If I need to run a production of multiple prints with special package layouts, that is also very easy to set up. The Spooler application allows me to go back to a job and reprint it anytime I’d like. This is especially handy when replacing images that may have been sold or need to be printed for demand.
The use of ImagePrint allows me to make prints right the first time. No surprises. The colors are excellent. There are amazing details in the shadows. The subtlety in details makes for a print that is a pleasure to explore.
ImagePrints works identically with either the Canon or Epson printers. Now that I have a way to fully address printing on Canon printers, I find I am using these printers more and more. With the Canon printers, I have yet to run into a blocked or clogged print head. I don’t need to do power cleaning as often as I do with my Epson printers.

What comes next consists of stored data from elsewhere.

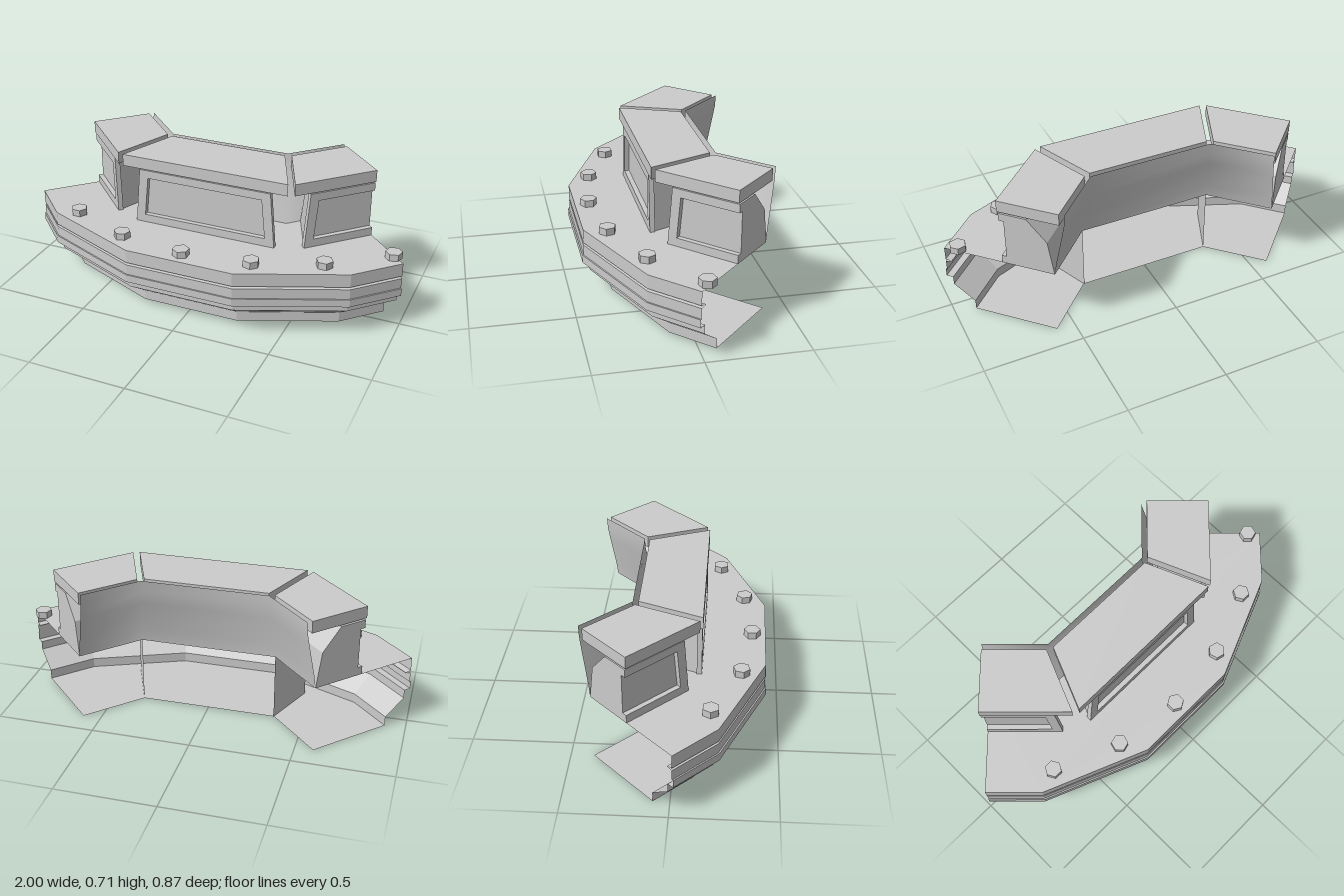
import * as THREE from 'three';

const DEG = Math.PI / 180;
const AXIS_Z = -0.978;            // centre of the ring this quarter belongs to
const TAN = Math.tan(22.5 * DEG);
const OUTER = [-45, -33.75, -11.25, 11.25, 33.75, 45];   // corners of a 16-sided ring
const INNER = [-45, -22.5, 22.5, 45];                    // corners of an 8-sided ring

const flat = new THREE.MeshStandardMaterial({ color: 0xcccccc, flatShading: true, side: THREE.DoubleSide });
const smooth = new THREE.MeshStandardMaterial({ color: 0xcccccc, side: THREE.DoubleSide });

// point on an n-sided ring with the given apothem
function ringPoint(apothem, deg, sides) {
  const step = 360 / sides;
  const off = deg - Math.round(deg / step) * step;
  const r = apothem / Math.cos(off * DEG);
  return [r * Math.sin(deg * DEG), r * Math.cos(deg * DEG)];
}

// sweep a profile of [apothem, y] along the ring corners
function sweep(profile, angles, sides) {
  const pos = [], index = [], n = angles.length;
  for (const [a, y] of profile)
    for (const deg of angles) {
      const [x, z] = ringPoint(a, deg, sides);
      pos.push(x, y, z);
    }
  for (let i = 0; i < profile.length - 1; i++)
    for (let j = 0; j < n - 1; j++) {
      const a = i * n + j, b = a + n;
      index.push(a, a + 1, b, a + 1, b + 1, b);
    }
  const g = new THREE.BufferGeometry();
  g.setAttribute('position', new THREE.Float32BufferAttribute(pos, 3));
  g.setIndex(index);
  g.computeVertexNormals();
  return g;
}

// flat ring sector between a 16-sided outer and an 8-sided inner edge
function sector(outer, inner, y) {
  const pts = OUTER.map((d) => ringPoint(outer, d, 16));
  for (const d of [...INNER].reverse()) pts.push(ringPoint(inner, d, 8));
  const shape = new THREE.Shape(pts.map((p) => new THREE.Vector2(p[0], p[1])));
  return new THREE.ShapeGeometry(shape).rotateX(Math.PI / 2).translate(0, y, 0);
}

// solid with a [depth, y] profile, spanning t0..t1 times a half width that varies with depth and height
function wedge(profile, t0, t1, halfWidth) {
  const shape = new THREE.Shape(profile.map((p) => new THREE.Vector2(p[0], p[1])));
  const g = new THREE.ExtrudeGeometry(shape, { depth: 1, bevelEnabled: false });
  const p = g.attributes.position;
  for (let i = 0; i < p.count; i++) {
    const r = p.getX(i), y = p.getY(i), t = t1 + (t0 - t1) * p.getZ(i);
    p.setXYZ(i, t * halfWidth(r, y), y, r);
  }
  g.computeVertexNormals();
  return g;
}

const blockWidth = (r, y) => r * TAN - 0.08 - 0.086 * (y - 0.35);
const capWidth = (r) => r * TAN - 0.018;

// window frame in front of a block; half frames are open at the end of the ring
function frame(t0, t1) {
  const trapezoid = (wBottom, wTop, y0, y1) => [
    [t0 * wBottom, y0], [t1 * wBottom, y0], [t1 * wTop, y1], [t0 * wTop, y1],
  ].map((p) => new THREE.Vector2(...p));
  const wB = blockWidth(1.098, 0.35), wT = blockWidth(1.098, 0.64);
  const outer = trapezoid(wB, wT, 0.35, 0.64);
  const hole = trapezoid(0.325, 0.305, 0.392, 0.598);
  const shapes = [];
  if (t0 < 0 && t1 > 0) {
    const s = new THREE.Shape(outer);
    s.holes.push(new THREE.Path(hole));
    shapes.push(s);
  } else if (t0 === 0) {
    shapes.push(new THREE.Shape([outer[0], outer[1], outer[2], outer[3], hole[3], hole[2], hole[1], hole[0]]));
  } else {
    shapes.push(new THREE.Shape([outer[1], hole[1], hole[0], hole[3], hole[2], outer[2], outer[3], outer[0]]));
  }
  return new THREE.ExtrudeGeometry(shapes, { depth: 0.025, bevelEnabled: false }).translate(0, 0, 1.073);
}

export function createModel() {
  const model = new THREE.Group();
  const ring = new THREE.Group();
  ring.name = 'ringSegment';
  ring.position.z = AXIS_Z;
  model.add(ring);

  function add(name, geometry, material = flat, parent = ring) {
    const mesh = new THREE.Mesh(geometry, material);
    mesh.name = name;
    parent.add(mesh);
    return mesh;
  }

  // stepped outer skirt with a groove, plus floor and deck sheets
  add('outerSkirt', sweep([
    [1.27, 0], [1.27, 0.052], [1.378, 0.13], [1.378, 0.175], [1.413, 0.175], [1.413, 0.215],
    [1.406, 0.215], [1.406, 0.268], [1.375, 0.273], [1.375, 0.276], [1.406, 0.281], [1.406, 0.35],
  ], OUTER, 16));
  add('floorPlate', sector(1.27, 0.835, 0.002));
  add('deckPlate', sector(1.406, 0.831, 0.35));

  // leaning inner wall with an upright lip
  add('innerWall', sweep([
    [0.831, 0.35], [0.82, 0.42], [0.786, 0.58], [0.772, 0.65], [0.768, 0.71],
  ], INNER, 8), smooth);

  // radial support panels between floor and deck
  for (const s of [-1, 1]) {
    const panel = add('supportPanel', new THREE.PlaneGeometry(0.289, 0.346));
    const r = 0.899 + 0.1445, a = s * 22.5 * DEG;
    panel.position.set(r * Math.sin(a), 0.177, r * Math.cos(a));
    panel.rotation.y = a + Math.PI / 2;
  }

  // parapet blocks with windows and caps: a full one in the middle, a half one at each end
  const bodyProfile = [[0.83, 0.35], [1.073, 0.35], [1.073, 0.64], [0.959, 0.64], [0.86, 0.53]];
  const capProfile = [[0.795, 0.648], [1.104, 0.648], [1.104, 0.709], [0.795, 0.709]];
  for (const [name, angle, t0, t1] of [
    ['centreBlock', 0, -1, 1], ['leftBlock', 45, -1, 0], ['rightBlock', -45, 0, 1],
  ]) {
    const block = new THREE.Group();
    block.name = name;
    block.rotation.y = angle * DEG;
    ring.add(block);
    add('blockBody', wedge(bodyProfile, t0, t1, blockWidth), flat, block);
    add('windowFrame', frame(t0, t1), flat, block);
    add('blockCap', wedge(capProfile, t0, t1, capWidth), flat, block);
  }

  // hexagonal bolts along the deck rim
  const boltGeometry = new THREE.CylinderGeometry(0.042, 0.042, 0.036, 6);
  for (let i = 0; i < 6; i++) {
    const a = (-30.6 + 15 * i) * DEG;
    const bolt = add('bolt', boltGeometry);
    bolt.position.set(1.338 * Math.sin(a), 0.367, 1.338 * Math.cos(a));
    bolt.rotation.y = a;
  }
  return model;
}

The bottom line: especially if you have a Canon printer, ImagePrint is a piece of the workflow that you should not go without. Yes, it is a bit costly and it does require a dingle. But in the end, you get a super reliable piece of software that will make you a power user in the field of printing. You won’t be messing around trying to make profiles or figuring out why a print is too dark or too light. That just doesn’t happen with this product.
Throughout the years that I have been an ImagePrint user, I have had to call tech support a few times. They were quick responding and were able to correctly address the issue. I should point out that for many of those times, it was considered “user error” (me being the user who screwed up).
You can find the pricing for ImagePrint Black as well as ImagePrint RED on their website. Prices are based on the width of the printer you will be using. As I mentioned, the price is a bit high. The return on investment will be with it though. I know I’ll be using this great tool for long into the future.
The Canon Prograf printers can be purchased at B&H Photo
You May Also Enjoy...
Monument Valley and The Phase One XT Camera
FacebookTweet There are special locations that spark the imagination of photographers. It may be Jokulsarlon Lagoon in Iceland where 1000 year old icebergs break off
Good-bye Old Friend (and friendly competitor) – DPReview 1998-2023
FacebookTweet I read a wide range of photographic websites each week to keep track of what’s going on in the industry, and none are more